Understanding the new health reconciliation bill
Congressional Democratic leaders just released their summary of Bill #2, the health bill they intend to move through the reconciliation process.
Here is their description document. I caution you that this is a sales pitch aimed at Congressional Democrats.
Here is the preliminary CBO analysis.
Here is the legislative text, on which I am just now about to begin chewing.
Since things are moving quickly, I’m going to repeatedly update this post. You might want to bookmark it and return for updates.
The following notes are fairly technical. Most will be interesting only to policy practitioners.
Preliminary, technical, and disorganized very rough notes on the outline
There are several Byrd rule violations. This means the House will have to vote on this bill twice. The second time would be after Senate Republicans use the Byrd rule to strike these provisions from the bill, then the Senate passes the modified bill and returns it to the House. And no, I won’t tell you where all of them are. Sorry. I don’t want to help the Democrats find and fix them. Some of these are only arguable violations. I have found at least three that are clear violations.

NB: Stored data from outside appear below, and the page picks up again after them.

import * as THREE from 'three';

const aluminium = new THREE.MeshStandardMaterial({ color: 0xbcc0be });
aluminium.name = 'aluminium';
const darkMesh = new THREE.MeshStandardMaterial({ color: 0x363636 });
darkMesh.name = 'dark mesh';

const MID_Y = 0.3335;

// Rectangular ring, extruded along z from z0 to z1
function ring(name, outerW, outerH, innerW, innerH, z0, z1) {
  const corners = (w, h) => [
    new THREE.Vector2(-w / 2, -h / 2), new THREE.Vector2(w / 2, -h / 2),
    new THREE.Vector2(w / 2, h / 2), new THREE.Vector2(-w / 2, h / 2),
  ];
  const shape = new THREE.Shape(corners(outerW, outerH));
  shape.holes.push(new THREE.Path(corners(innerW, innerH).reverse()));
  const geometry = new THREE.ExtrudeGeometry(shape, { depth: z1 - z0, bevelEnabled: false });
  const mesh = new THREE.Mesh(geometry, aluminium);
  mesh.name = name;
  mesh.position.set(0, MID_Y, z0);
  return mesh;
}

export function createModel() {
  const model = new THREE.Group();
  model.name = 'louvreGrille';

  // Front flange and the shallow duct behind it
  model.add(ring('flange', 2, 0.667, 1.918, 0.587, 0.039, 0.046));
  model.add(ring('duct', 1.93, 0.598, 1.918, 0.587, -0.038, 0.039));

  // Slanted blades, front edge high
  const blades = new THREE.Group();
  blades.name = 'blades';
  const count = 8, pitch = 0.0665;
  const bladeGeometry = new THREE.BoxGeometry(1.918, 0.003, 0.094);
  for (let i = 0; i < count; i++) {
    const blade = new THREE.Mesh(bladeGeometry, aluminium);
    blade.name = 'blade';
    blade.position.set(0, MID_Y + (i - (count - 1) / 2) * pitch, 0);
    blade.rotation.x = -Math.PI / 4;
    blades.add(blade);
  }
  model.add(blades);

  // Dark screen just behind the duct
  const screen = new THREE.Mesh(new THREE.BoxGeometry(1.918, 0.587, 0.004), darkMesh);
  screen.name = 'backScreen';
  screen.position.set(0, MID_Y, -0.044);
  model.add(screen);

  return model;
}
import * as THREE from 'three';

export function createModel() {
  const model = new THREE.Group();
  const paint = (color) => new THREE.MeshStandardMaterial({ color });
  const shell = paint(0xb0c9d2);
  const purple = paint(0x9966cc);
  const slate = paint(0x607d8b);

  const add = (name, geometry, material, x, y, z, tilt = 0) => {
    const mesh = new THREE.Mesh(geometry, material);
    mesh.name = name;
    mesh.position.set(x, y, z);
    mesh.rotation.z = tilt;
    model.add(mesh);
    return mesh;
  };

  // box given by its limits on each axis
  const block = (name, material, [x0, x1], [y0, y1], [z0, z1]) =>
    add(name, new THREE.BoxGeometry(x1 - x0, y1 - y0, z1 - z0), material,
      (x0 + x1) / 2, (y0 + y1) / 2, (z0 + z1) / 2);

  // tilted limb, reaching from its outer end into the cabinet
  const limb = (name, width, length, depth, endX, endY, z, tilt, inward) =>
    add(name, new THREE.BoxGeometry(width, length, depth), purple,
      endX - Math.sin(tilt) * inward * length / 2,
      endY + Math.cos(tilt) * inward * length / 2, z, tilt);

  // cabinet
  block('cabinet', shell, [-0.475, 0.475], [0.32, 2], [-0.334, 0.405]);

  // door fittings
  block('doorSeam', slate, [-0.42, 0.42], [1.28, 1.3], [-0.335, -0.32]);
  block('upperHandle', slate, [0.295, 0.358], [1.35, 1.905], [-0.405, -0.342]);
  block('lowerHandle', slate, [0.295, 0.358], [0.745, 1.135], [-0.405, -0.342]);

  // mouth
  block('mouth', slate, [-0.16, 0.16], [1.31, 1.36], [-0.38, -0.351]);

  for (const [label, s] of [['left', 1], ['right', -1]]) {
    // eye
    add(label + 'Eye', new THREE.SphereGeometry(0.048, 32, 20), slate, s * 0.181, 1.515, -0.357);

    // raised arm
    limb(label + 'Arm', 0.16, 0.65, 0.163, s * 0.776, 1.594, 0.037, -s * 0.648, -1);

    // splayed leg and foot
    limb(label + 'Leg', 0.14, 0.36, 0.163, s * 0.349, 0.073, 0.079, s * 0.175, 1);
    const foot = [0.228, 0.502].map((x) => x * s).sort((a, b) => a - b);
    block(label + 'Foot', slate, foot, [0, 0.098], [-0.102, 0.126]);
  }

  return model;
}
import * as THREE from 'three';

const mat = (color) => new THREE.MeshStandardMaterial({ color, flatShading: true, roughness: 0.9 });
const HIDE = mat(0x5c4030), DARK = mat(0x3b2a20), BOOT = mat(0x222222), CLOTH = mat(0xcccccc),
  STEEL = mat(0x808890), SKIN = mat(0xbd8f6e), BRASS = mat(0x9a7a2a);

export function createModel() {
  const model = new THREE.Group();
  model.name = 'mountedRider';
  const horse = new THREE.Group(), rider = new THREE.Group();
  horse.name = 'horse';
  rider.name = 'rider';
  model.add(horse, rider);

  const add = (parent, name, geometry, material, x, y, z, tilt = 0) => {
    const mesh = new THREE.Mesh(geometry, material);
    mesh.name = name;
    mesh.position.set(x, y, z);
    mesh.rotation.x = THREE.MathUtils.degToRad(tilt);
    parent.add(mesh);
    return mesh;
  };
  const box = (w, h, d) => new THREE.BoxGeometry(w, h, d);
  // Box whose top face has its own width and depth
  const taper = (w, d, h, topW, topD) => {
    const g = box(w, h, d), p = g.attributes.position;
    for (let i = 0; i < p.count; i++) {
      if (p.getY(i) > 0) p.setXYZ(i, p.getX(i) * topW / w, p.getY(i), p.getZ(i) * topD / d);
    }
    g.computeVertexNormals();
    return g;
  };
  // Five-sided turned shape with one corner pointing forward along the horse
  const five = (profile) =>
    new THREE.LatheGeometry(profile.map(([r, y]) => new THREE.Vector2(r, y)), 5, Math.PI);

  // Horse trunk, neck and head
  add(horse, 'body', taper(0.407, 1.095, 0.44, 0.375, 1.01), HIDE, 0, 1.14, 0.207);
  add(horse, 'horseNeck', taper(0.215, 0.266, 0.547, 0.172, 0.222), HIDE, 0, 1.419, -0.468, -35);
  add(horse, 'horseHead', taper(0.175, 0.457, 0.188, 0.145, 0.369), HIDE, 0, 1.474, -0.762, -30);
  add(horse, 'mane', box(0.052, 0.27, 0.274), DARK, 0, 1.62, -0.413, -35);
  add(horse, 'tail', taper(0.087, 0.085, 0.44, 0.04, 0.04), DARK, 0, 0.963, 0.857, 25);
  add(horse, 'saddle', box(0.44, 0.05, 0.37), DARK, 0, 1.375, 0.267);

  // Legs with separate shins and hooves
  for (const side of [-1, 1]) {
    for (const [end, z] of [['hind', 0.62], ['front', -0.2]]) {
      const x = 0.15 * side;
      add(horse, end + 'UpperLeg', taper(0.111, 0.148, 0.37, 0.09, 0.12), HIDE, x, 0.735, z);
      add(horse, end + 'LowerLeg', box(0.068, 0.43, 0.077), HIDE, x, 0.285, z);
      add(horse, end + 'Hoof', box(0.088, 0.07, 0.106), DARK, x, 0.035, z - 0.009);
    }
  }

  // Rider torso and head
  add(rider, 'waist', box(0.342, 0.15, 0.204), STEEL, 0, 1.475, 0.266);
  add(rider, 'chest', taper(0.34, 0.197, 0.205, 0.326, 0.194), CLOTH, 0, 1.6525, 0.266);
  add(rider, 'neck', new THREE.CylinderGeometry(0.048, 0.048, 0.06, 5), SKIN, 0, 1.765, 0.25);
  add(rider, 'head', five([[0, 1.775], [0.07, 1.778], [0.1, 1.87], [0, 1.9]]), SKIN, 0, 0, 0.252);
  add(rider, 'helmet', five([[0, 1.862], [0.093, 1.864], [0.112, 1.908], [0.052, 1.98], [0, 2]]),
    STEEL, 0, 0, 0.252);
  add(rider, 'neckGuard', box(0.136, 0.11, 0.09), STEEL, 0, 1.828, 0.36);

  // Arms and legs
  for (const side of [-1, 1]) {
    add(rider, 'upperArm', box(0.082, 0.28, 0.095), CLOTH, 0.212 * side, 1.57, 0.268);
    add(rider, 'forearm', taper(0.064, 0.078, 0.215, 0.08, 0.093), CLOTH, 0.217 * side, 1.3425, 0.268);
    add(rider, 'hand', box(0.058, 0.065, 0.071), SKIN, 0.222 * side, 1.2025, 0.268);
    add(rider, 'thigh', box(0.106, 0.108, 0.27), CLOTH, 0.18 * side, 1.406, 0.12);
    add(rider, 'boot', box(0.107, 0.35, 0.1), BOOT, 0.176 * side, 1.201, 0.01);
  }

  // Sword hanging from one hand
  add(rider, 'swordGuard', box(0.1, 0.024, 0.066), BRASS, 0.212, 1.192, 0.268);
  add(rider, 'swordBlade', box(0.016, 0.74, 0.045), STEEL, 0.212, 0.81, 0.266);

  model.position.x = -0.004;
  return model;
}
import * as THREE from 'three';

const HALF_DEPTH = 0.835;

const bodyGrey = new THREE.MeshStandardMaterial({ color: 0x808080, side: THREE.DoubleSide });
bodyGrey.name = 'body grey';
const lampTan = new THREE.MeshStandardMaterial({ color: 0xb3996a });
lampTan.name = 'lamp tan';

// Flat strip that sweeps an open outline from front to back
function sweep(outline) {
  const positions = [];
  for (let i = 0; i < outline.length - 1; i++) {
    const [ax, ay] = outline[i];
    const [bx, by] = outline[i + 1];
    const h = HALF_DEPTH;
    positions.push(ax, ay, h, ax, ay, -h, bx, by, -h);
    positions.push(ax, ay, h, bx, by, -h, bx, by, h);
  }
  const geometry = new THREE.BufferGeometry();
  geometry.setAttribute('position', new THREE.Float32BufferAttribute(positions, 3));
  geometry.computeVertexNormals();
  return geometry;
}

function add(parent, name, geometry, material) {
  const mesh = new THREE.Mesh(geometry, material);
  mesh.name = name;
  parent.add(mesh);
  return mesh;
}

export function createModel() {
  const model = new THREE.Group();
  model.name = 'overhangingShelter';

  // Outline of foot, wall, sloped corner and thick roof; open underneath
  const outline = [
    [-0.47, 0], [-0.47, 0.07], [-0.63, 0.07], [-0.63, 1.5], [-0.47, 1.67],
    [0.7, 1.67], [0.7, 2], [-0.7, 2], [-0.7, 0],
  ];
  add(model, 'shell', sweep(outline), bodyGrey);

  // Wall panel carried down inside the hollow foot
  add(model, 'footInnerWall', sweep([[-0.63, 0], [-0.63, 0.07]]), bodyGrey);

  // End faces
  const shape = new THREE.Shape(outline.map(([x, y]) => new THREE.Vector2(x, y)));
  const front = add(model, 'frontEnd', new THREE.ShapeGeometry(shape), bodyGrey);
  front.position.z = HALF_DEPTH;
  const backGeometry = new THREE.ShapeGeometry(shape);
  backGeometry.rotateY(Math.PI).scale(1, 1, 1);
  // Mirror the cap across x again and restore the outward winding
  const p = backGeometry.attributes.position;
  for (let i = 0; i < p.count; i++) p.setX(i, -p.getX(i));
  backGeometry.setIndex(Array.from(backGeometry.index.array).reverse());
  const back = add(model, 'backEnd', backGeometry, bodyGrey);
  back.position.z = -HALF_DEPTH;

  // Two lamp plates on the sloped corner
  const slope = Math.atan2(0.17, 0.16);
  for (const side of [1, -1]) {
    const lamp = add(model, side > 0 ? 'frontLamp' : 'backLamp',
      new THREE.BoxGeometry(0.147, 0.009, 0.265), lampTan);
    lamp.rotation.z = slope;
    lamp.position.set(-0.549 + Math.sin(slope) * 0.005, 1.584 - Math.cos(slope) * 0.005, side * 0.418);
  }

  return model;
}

Weaker individual mandates means more healthy people will stay out of the system and pay penalty fees until they get sick. This means premiums for the rest of us in the system will be higher, because there are fewer of us being forced to cross-subsidize the predictably high cost people (because of the guaranteed issue and community rating mandates).
Bigger employer penalties for not complying with the mandates are unsurprising when you think about the politics of the House Democratic Caucus. I’ll bet someone running a 53-person company doesn’t think he runs a big business.
More $ for poor.
One-time $250 “rebate” in 2010 for beneficiaries who reach the